Here’s an experiment I did the other day:
I took “50 Shades of Grey” and replaced every single word with a synonym .
For instance, “She hurried from her tests” became “Jackie rushed after her exams.”
I used Fiverr to get a cover, uploaded the book to Amazon, and hit “Publish.” It’s a published book now.
More on that experiment later.
With standup comedy there are many ways to experiment:
- Perform after someone really good. The audience starts off not liking you. Win them over.
- Do the “check spot” — the spot when the checks are being handed out and everyone is talking. You get really good at learning how to dominate a distracted audience.
- Host. Which means you do six mini-sets. You get really good at reading the energy of a room and bringing it back up.
- Go up first. Because the crowd is not fully warmed up yet. Children laugh 300 times a day. Adults laugh only five times a day. If they are not warmed up, they still don’t remember how to laugh.
- Go up last. Because the crowd is tired and drunk.
- Do 100% crowd work. Because you have to be really sharp and in the moment. “You’re from Buffalo and you install floors?” And then you have to make a joke out of that. 100 times in a row.
- Do 20% new material every set. Most comedians never do new material and do the same jokes for years.
- Act out the joke. Voices are funny.
- Make jokes that will make them hate you. Practice dealing with either silence or hecklers. Silence is the cruel beast of standup comedy.
- Tell a true five-minute story about your life. Because it forces you to find, in real time, the funny in your story.
This is proof that DOING is better than THINKING. You can only work out those jokes with 100 strange eyes staring at you and doubting you.
And other ways. I don’t know. I am the student. I am just doing experiments.
Each experiment changes me. I get home and write down what I learned.
I skip more hours.
I did standup comedy on a subway car once. That was a hard experiment.
But it forced me to get quickly to the punchline. No extra words.
And it forced me to deal with 20 strangers hating me.
Tracy Morgan was simulating having sex with his chair later in the bar. He pointed to my wife. “She gets it!”

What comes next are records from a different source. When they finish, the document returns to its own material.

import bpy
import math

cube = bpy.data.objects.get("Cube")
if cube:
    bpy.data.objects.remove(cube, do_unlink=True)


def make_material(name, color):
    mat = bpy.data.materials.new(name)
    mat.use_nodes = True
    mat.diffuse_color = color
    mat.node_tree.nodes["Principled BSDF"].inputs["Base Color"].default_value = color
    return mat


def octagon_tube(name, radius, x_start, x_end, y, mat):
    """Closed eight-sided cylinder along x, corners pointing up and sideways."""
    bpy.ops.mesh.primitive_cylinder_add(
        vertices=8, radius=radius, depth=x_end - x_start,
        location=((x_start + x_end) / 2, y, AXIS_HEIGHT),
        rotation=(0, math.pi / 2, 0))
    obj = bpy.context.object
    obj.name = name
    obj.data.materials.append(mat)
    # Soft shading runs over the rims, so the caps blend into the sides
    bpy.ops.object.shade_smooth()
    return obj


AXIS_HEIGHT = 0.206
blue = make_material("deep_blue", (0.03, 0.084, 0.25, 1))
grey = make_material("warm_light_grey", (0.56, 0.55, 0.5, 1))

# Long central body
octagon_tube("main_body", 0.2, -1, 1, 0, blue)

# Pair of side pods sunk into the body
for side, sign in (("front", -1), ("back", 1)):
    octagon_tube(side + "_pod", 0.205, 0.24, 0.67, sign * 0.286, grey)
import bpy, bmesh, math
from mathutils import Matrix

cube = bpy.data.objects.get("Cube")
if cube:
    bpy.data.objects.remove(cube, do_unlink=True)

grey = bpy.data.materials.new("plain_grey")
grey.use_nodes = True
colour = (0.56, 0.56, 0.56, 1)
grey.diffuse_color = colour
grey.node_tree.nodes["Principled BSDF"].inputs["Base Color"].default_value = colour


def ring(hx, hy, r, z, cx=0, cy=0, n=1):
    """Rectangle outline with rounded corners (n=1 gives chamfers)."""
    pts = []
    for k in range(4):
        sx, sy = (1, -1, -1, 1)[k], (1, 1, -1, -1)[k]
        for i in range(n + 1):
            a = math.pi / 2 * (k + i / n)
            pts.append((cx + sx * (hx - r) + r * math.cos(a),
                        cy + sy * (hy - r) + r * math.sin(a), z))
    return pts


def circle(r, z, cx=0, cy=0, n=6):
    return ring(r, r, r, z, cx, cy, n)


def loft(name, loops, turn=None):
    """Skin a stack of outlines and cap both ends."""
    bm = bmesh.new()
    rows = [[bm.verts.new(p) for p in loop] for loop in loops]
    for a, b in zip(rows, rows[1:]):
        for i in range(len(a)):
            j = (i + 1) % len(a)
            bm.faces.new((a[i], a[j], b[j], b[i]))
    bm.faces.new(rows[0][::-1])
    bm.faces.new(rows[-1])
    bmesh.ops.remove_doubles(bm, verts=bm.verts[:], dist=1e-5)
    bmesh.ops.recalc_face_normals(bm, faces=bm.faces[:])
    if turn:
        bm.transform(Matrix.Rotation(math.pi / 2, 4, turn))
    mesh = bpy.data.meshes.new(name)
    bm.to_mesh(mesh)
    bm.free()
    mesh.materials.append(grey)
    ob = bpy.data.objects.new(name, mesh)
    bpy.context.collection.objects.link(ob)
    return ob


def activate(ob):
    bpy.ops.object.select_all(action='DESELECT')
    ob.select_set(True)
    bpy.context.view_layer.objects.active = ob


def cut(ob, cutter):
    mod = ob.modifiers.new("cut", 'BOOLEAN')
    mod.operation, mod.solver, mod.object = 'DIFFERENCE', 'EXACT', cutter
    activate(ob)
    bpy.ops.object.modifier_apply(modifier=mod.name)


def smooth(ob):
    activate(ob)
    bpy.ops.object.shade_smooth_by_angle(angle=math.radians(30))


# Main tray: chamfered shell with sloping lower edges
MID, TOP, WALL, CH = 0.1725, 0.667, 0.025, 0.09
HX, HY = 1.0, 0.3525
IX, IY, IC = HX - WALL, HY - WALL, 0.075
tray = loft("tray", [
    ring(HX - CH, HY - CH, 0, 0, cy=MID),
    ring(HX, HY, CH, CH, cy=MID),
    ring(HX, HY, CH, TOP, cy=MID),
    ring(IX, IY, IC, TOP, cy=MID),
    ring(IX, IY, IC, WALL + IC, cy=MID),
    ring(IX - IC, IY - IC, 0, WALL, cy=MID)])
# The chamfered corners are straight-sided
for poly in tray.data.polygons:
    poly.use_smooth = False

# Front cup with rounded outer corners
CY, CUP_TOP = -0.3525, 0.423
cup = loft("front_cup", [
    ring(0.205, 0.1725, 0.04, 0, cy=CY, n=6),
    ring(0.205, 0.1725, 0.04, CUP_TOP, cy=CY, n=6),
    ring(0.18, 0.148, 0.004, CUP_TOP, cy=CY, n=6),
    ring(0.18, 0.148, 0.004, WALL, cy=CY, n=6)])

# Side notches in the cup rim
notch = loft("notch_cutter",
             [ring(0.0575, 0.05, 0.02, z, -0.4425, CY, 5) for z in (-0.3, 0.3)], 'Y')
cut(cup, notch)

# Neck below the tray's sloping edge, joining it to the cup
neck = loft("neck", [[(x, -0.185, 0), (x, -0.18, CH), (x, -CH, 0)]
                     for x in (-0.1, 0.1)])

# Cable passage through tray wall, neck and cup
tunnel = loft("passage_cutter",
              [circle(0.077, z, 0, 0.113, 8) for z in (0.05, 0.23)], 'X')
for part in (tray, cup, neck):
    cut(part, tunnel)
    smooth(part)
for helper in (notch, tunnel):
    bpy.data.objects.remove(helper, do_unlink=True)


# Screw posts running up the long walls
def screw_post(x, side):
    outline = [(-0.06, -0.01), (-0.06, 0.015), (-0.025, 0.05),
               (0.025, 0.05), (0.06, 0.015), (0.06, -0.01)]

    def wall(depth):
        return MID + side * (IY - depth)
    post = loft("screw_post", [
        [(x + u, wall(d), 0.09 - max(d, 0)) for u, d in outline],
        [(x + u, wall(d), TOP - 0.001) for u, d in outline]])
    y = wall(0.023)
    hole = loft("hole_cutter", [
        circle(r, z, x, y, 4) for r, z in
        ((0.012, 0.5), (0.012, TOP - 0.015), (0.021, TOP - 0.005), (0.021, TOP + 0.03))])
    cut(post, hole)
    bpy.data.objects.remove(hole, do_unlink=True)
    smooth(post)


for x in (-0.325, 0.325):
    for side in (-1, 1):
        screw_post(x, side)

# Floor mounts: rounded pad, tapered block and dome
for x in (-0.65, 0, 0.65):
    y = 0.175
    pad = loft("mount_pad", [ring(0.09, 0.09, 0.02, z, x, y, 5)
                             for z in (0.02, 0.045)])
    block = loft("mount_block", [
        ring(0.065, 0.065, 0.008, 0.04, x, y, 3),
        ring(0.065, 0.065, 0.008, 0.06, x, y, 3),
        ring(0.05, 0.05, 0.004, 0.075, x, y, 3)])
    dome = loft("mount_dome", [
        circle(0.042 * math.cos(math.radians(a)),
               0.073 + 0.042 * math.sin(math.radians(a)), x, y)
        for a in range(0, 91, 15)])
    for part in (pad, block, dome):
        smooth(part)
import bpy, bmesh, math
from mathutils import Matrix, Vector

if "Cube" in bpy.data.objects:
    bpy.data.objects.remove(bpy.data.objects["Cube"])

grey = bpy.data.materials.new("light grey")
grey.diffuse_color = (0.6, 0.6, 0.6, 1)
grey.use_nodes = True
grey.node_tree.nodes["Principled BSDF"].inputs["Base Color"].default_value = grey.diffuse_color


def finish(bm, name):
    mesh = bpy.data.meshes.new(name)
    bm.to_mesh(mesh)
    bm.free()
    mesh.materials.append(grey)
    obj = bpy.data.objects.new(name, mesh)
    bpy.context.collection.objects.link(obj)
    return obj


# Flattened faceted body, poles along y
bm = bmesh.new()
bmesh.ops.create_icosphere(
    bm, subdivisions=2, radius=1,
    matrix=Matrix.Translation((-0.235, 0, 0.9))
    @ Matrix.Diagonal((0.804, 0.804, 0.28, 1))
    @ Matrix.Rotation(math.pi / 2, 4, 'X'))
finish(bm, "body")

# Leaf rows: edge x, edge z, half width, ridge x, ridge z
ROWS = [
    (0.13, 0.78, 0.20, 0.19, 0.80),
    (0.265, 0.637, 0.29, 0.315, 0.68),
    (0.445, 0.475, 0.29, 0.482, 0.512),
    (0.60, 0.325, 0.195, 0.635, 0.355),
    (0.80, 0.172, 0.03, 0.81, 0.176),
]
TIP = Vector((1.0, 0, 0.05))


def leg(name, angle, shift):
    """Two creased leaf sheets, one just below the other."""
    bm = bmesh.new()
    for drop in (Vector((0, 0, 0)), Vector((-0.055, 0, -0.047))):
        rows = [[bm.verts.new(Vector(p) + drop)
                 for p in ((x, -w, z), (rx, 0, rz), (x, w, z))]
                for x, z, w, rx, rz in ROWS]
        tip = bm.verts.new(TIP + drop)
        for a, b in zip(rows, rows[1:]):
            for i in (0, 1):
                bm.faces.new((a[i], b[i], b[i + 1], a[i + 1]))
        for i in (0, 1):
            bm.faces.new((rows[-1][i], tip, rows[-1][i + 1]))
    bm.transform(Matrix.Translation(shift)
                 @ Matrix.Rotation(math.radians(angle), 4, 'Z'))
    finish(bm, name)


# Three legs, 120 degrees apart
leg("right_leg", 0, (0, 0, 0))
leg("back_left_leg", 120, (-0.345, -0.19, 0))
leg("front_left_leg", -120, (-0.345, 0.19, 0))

After Tracy Morgan was onstage, people lost their minds. It was Tracy Morgan.
Then this weird looking guy comes up on stage. Crazy hair. Glasses. Sweating.
Tracy shakes his hand and walks down the steps. The crowd is cheering. Not for the new guy. For Tracy. They’re already missing him!
The weird looking guy, 10 months older than Tracey Morgan but a beginner still after four years, blinks into the bright lights.
The people stop cheering for Tracy and begin staring at the guy on the stage.
I look at them and have only one thought.
One day I hope my kids love me.
James Altucher is the author of the bestselling book Choose Yourself, editor at The Altucher Report and host of the popular podcast, The James Altucher Show, which takes you beyond business and entrepreneurship by exploring what it means to be human and achieve well-being in a world that is increasingly complicated. Follow him on Facebook and Twitter.
Image courtesy of Jacob Mejicanos.